We then did short field and soft field takeoffs and pretty much regular landings and one short field landing as there was a pretty decent crosswind blowing.

Overall not bad, but the flow in an Archer will still take some getting used to, and the soft field takeoffs feel really weird. On the soft field takeoff, you start with 25 degrees of flaps and the yoke full back and the plane basically takes off itself and immediately triggers a stall warning. You then have to push forward a bit, but not too much, on the yoke to get the nose down, but even slightly too much and you're landing again. Then you have to let the speed build and it then eventually flies itself off the runway, a very different feel from the 172 where you're using lots of forward pressure on the Yoke to keep the nose down. This is going to take more practice to perfect.

Then, we dead reckoned our way back and that was that.

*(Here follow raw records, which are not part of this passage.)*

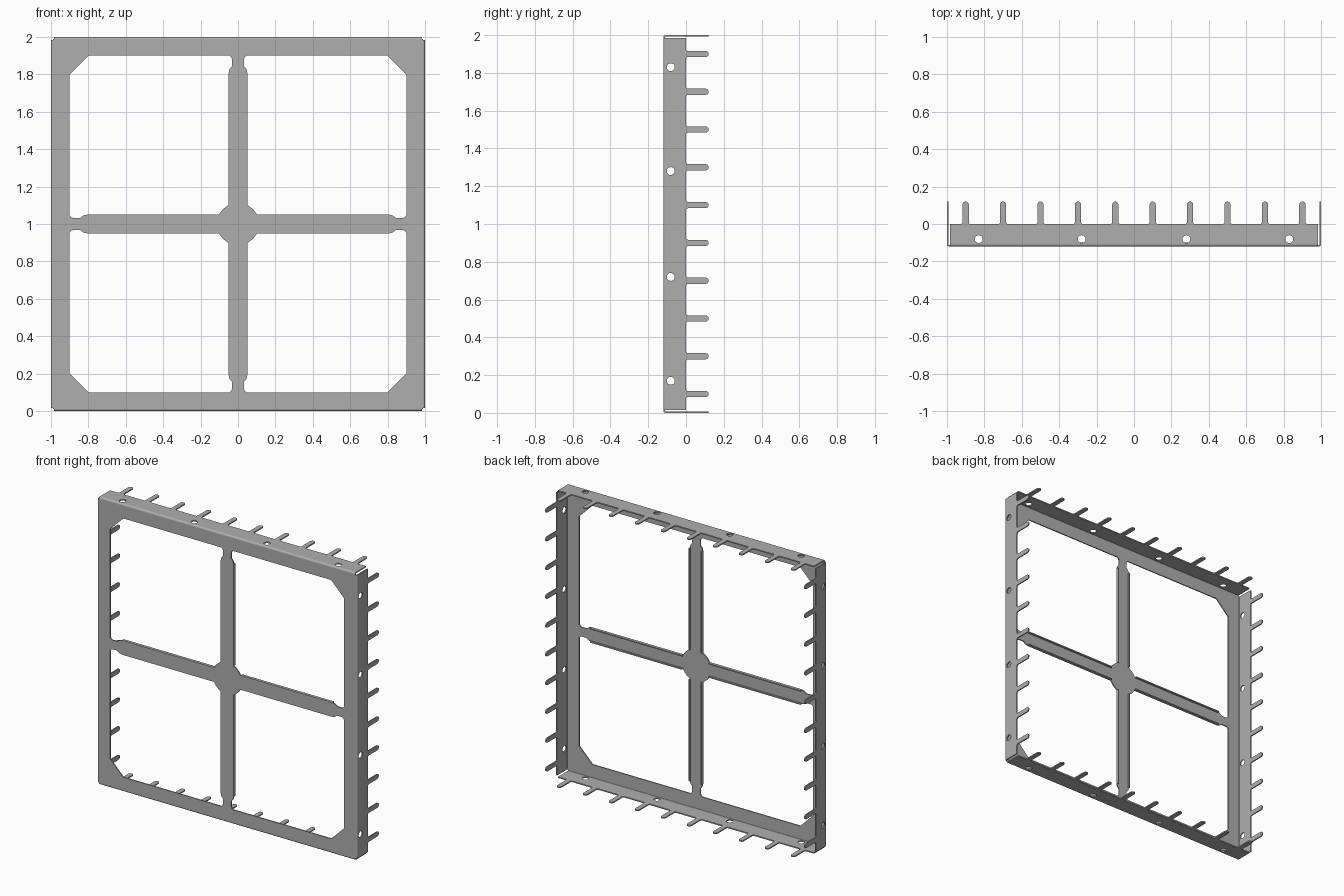
import bpy, bmesh
from math import pi, sin, cos, radians
from mathutils import Matrix

cube = bpy.data.objects.get("Cube")
if cube:
    bpy.data.objects.remove(cube, do_unlink=True)

T = 0.008       # sheet thickness
R = 0.012       # outer bend radius
FRONT = -0.12   # front face
PI2 = pi / 2

steel = bpy.data.materials.new("grey steel")
steel.use_nodes = True
GREY = (0.43, 0.43, 0.43, 1)
steel.diffuse_color = GREY
bsdf = next(n for n in steel.node_tree.nodes if n.type == 'BSDF_PRINCIPLED')
bsdf.inputs["Base Color"].default_value = GREY


def arc(cx, cy, r, a0, a1, n):
    """Points along an arc, angles in degrees."""
    return [(cx + r * cos(radians(a0 + (a1 - a0) * i / n)),
             cy + r * sin(radians(a0 + (a1 - a0) * i / n))) for i in range(n + 1)]


def sheet(name, loops, depth, matrix):
    """Cut sheet: first loop is the outline, the others are holes."""
    curve = bpy.data.curves.new(name, 'CURVE')
    curve.dimensions = '2D'
    curve.fill_mode = 'BOTH'
    curve.extrude = depth / 2
    for pts in loops:
        s = curve.splines.new('POLY')
        s.points.add(len(pts) - 1)
        for p, (x, y) in zip(s.points, pts):
            p.co = (x, y, 0, 1)
        s.use_cyclic_u = True
    tmp = bpy.data.objects.new(name + "_outline", curve)
    bpy.context.collection.objects.link(tmp)
    deps = bpy.context.evaluated_depsgraph_get()
    mesh = bpy.data.meshes.new_from_object(tmp.evaluated_get(deps))
    bpy.data.objects.remove(tmp, do_unlink=True)
    bpy.data.curves.remove(curve)
    mesh.transform(matrix)
    bm = bmesh.new()
    bm.from_mesh(mesh)
    bmesh.ops.remove_doubles(bm, verts=bm.verts, dist=1e-5)
    bmesh.ops.recalc_face_normals(bm, faces=bm.faces)
    bm.to_mesh(mesh)
    bm.free()
    mesh.name = name
    mesh.materials.clear()
    mesh.materials.append(steel)
    for p in mesh.polygons:
        p.material_index = 0
        p.use_smooth = False
    ob = bpy.data.objects.new(name, mesh)
    bpy.context.collection.objects.link(ob)
    return ob


# Front plate: square with four window openings that leave a cross and a hub
hub = arc(0, 0, 0.112, 63.5, 26.5, 8)
edge = [(0.805, 0.05), (0.825, 0.046), (0.835, 0.04), (0.845, 0.032),
        (0.88, 0.032), (0.893, 0.036), (0.9, 0.046), (0.9, 0.8)]
window = hub + edge + [(y, x) for x, y in reversed(edge)]
e = 1 - R
plate_loops = [[(-e, -e), (e, -e), (e, e), (-e, e)]]
for sx in (1, -1):
    for sz in (1, -1):
        plate_loops.append([(sx * x, sz * y) for x, y in window])
sheet("front_plate", plate_loops, T,
      Matrix.Translation((0, FRONT + T / 2, 1)) @ Matrix.Rotation(PI2, 4, 'X'))

# Flange outline: long strip with ten round-ended prongs and four holes
L, W, TIP, F = 0.985, 0.0165, 0.12, 0.01
outline = [(-L, FRONT + R), (L, FRONT + R), (L, 0)]
for i in range(10):
    c = 0.9 - 0.2 * i
    outline += arc(c + W + F, F, F, 270, 180, 4)
    outline += arc(c, TIP - W, W, 0, 180, 10)
    outline += arc(c - W - F, F, F, 0, -90, 4)
outline.append((-L, 0))
holes = [arc(x, -0.081, 0.021, 0, 345, 23) for x in (-0.83, -0.28, 0.28, 0.83)]

# Bend between plate and flange, as a quarter-ring section
bend = (arc(1 - R, FRONT + R, R, -90, 0, 6)
        + arc(1 - R, FRONT + R, R - T, 0, -90, 6))
along = Matrix(((0, 0, -1, 0), (0, 1, 0, 0), (1, 0, 0, 0), (0, 0, 0, 1)))

# Small stiffening lip folded back along each bar edge
a0, a1, back = 0.102, 0.81, FRONT + 0.02
lip = [(a0, FRONT + T), (a1, FRONT + T), (a1, back), (a0, back)]

# Repeat for the four sides
for k, side in enumerate(("top", "left", "bottom", "right")):
    turn = Matrix.Translation((0, 0, 1)) @ Matrix.Rotation(k * PI2, 4, 'Y')
    sheet(side + "_flange", [outline] + holes, T,
          turn @ Matrix.Translation((0, 0, 1 - T / 2)))
    sheet(side + "_bend", [bend], 2 * L, turn @ along)
    for j, s in enumerate((1, -1)):
        sheet(f"bar_lip_{k}_{j}", [lip], T,
              turn @ Matrix.Translation((0, 0, s * (0.05 - T / 2))))

# Smooth the rounded bends while keeping the sheet edges sharp
bpy.ops.object.select_all(action='DESELECT')
for ob in bpy.context.collection.objects:
    if ob.type == 'MESH' and ob.name.endswith("_bend"):
        ob.select_set(True)
        bpy.context.view_layer.objects.active = ob
bpy.ops.object.shade_smooth_by_angle(angle=radians(30))
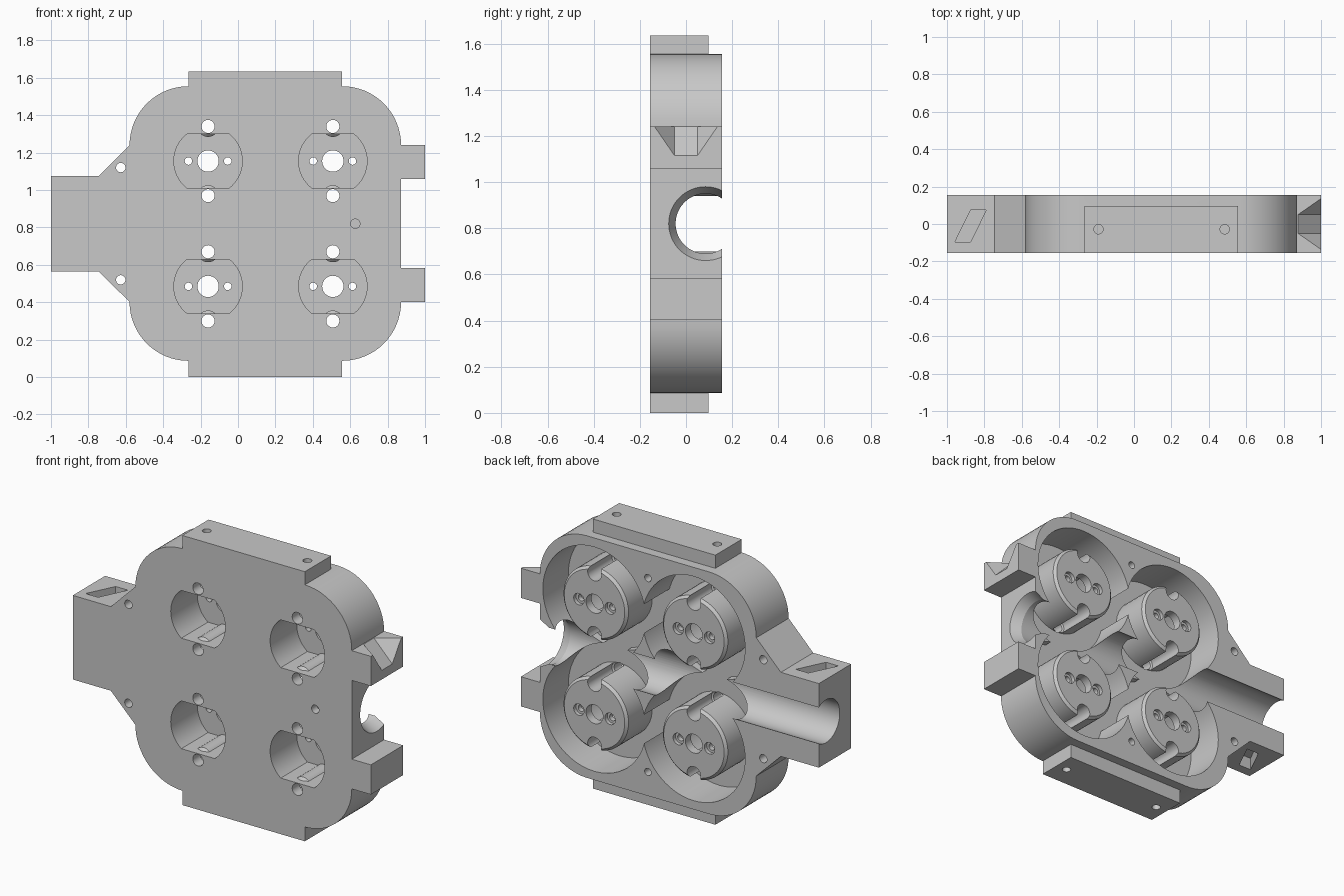
import bpy, bmesh
from math import sin, cos, pi, radians
from mathutils import Vector

if "Cube" in bpy.data.objects:
    bpy.data.objects.remove(bpy.data.objects["Cube"], do_unlink=True)

metal = bpy.data.materials.new("plain grey metal")
metal.use_nodes = True
GREY = (0.58, 0.58, 0.58, 1)
metal.diffuse_color = GREY
metal.node_tree.nodes["Principled BSDF"].inputs["Base Color"].default_value = GREY

FRONT, BACK, MID = -0.155, 0.155, 0.82


def finish(name, bm):
    bmesh.ops.recalc_face_normals(bm, faces=bm.faces)
    mesh = bpy.data.meshes.new(name)
    bm.to_mesh(mesh)
    bm.free()
    mesh.materials.append(metal)
    obj = bpy.data.objects.new(name, mesh)
    bpy.context.collection.objects.link(obj)
    return obj


def hull(name, points):
    """Convex solid around the points."""
    bm = bmesh.new()
    verts = [bm.verts.new(p) for p in points]
    bmesh.ops.convex_hull(bm, input=verts)
    bmesh.ops.dissolve_limit(bm, angle_limit=radians(1), verts=bm.verts, edges=bm.edges)
    return finish(name, bm)


def box(name, xs, ys, zs):
    return hull(name, [(x, y, z) for x in xs for y in ys for z in zs])


def turned(name, axis, centre, rings, n=48):
    """Solid of revolution; rings are (position along axis, radius)."""
    bm = bmesh.new()
    loops = []
    for t, r in rings:
        loop = []
        for i in range(n):
            a, b = r * cos(2 * pi * i / n), r * sin(2 * pi * i / n)
            p = {"x": (t, a, b), "y": (a, t, b), "z": (a, b, t)}[axis]
            loop.append(bm.verts.new(Vector(p) + Vector(centre)))
        loops.append(loop)
    for lo, hi in zip(loops, loops[1:]):
        for i in range(n):
            j = (i + 1) % n
            bm.faces.new((lo[i], lo[j], hi[j], hi[i]))
    bm.faces.new(loops[0])
    bm.faces.new(loops[-1])
    return finish(name, bm)


def combine(target, tool, operation="DIFFERENCE"):
    mod = target.modifiers.new("shape", "BOOLEAN")
    mod.operation, mod.solver, mod.object = operation, "EXACT", tool
    bpy.context.view_layer.objects.active = target
    bpy.ops.object.modifier_apply(modifier=mod.name)
    bpy.data.objects.remove(tool, do_unlink=True)


def arc(cx, cz, r, start, end, n=16):
    return [(cx + r * cos(radians(start + (end - start) * i / n)),
             cz + r * sin(radians(start + (end - start) * i / n))) for i in range(n + 1)]


# housing outline: arm, rounded corners and two prongs
R = 0.315
outline = [(-1, 0.565), (-0.745, 0.565)]
outline += arc(-0.265, 0.402, R, 180, 270) + arc(0.557, 0.402, R, 270, 360)
outline += [(1, 0.402), (1, 0.582), (0.872, 0.582), (0.872, 1.06), (1, 1.06), (1, 1.24)]
outline += arc(0.557, 1.24, R, 0, 90) + arc(-0.265, 1.24, R, 90, 180)
outline += [(-0.745, 1.075), (-1, 1.075)]
bm = bmesh.new()
face = bm.faces.new([bm.verts.new((x, FRONT, z)) for x, z in outline])
extruded = bmesh.ops.extrude_face_region(bm, geom=[face])["geom"]
bmesh.ops.translate(bm, vec=(0, BACK - FRONT, 0),
                    verts=[v for v in extruded if isinstance(v, bmesh.types.BMVert)])
housing = finish("pump_housing", bm)

# mounting flanges at top and bottom
for zs in ((0, 0.12), (1.52, 1.635)):
    combine(housing, box("flange", (-0.265, 0.557), (FRONT, 0.097), zs), "UNION")

# long channel, flared at the prong end
combine(housing, turned("channel", "x", (0, 0.085, MID),
                        [(-1.05, 0.13), (0.81, 0.13), (0.872, 0.16), (0.95, 0.16)], 64))

# round chambers in the back
centres = [(x, z) for x in (-0.16, 0.507) for z in (0.485, 1.155)]
for x, z in centres:
    combine(housing, turned("chamber", "y", (x, 0, z), [(-0.09, 0.345), (0.3, 0.345)], 64))

# bosses level with the back, with front recess and drillings
for x, z in centres:
    combine(housing, turned("boss", "y", (x, 0, z),
                            [(-0.12, 0.218), (0.138, 0.218), (0.153, 0.203)]), "UNION")
    sides = arc(x, z, 0.183, -52.4, 52.4) + arc(x, z, 0.183, 127.6, 232.4)
    recess = hull("recess", [(a, y, b) for a, b in sides for y in (-0.2, 0.1)])
    # pointed ribs inside the recess around the bolt holes
    for s in (-1, 1):
        combine(recess, turned("rib", "y", (x, 0, z + s * 0.185),
                               [(-0.12, 0.036), (-0.1, 0.056), (0.15, 0.056)], 28))
    combine(housing, recess)
    combine(housing, turned("centre_hole", "y", (x, 0, z), [(0, 0.057), (0.2, 0.057)], 32))
    for s in (-1, 1):
        combine(housing, turned("pin_hole", "y", (x + s * 0.105, 0, z),
                                [(0.05, 0.02), (0.13, 0.02), (0.13, 0.035), (0.2, 0.035)], 20))
        combine(housing, turned("bolt_hole", "y", (x, 0, z + s * 0.185),
                                [(-0.2, 0.035), (-0.085, 0.035), (-0.08, 0.046), (0.2, 0.046)], 28))

# small holes, slots and flange drillings, mirrored top and bottom
for s in (-1, 1):
    combine(housing, turned("arm_hole", "y", (-0.627, 0, MID + s * 0.3),
                            [(-0.2, 0.025), (0.2, 0.025)], 24))
    combine(housing, turned("back_hole", "y", (0.147, 0, MID + s * 0.588),
                            [(0, 0.022), (0.2, 0.022)], 24))
    for x in (-0.19, 0.485):
        combine(housing, turned("flange_hole", "z", (x, -0.028, MID + s * 0.82),
                                [(-0.1, 0.025), (0.1, 0.025)], 24))
    slot = [(-0.957, -0.095), (-0.873, -0.095), (-0.79, 0.075), (-0.873, 0.075)]
    combine(housing, hull("slot", [(x, y, MID + s * d) for x, y in slot for d in (0.18, 0.3)]))
combine(housing, turned("front_hole", "y", (0.627, 0, MID), [(-0.2, 0.025), (-0.105, 0.025)], 24))

# flared notch in the upper prong
combine(housing, hull("notch", [(x, s * w, z) for s in (-1, 1) for x, w, z in (
    (0.872, 0.05, 1.245), (0.872, 0.064, 1.265), (1.02, 0.05, 1.095), (1.02, 0.167, 1.265))]))

bpy.ops.object.select_all(action="DESELECT")
housing.select_set(True)
bpy.context.view_layer.objects.active = housing
bpy.ops.object.shade_smooth_by_angle(angle=radians(20))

Dead reckoning by myself will take some practice.

I'm tending to do a side-slip too early on final for DCT's tastes as they want me to have it crabbed longer and kick it over to a side-slip just at touchdown instead of short final when I've been typically doing it, so I'll adapt to that technique. Then back to Pontiac for a downwind entry to 27R, and a good landing and done.

4 landings and 1.4.


Old NFO said...

Yep, being able to recognize a field IS a good thing!!! You can also use Google Earth to get a 'feel' for strange strips you might need to use. :-)

Aaron said...

Old NFO: That it is and I like to use Google Earth for that. Linden tends to be a little harder to find than most due to some lakes and such that tend to throw you off a bit. The trees right on the approach also kinda suck.

Harry Flashman said...

I stopped flying in 1995 after I could no longer get a medical certificate. Started in 1973, got my single engine land through the Navy flight indoctrination program then went on to Pensacola in 75. Back then you had VOR in the States when you could pick it up, and sometimes TACAN when it was available. Most low level flying was dead reckoning. I'm sure it's a skill that could come in handy even today with all the bells and whistles aircraft have for navigation.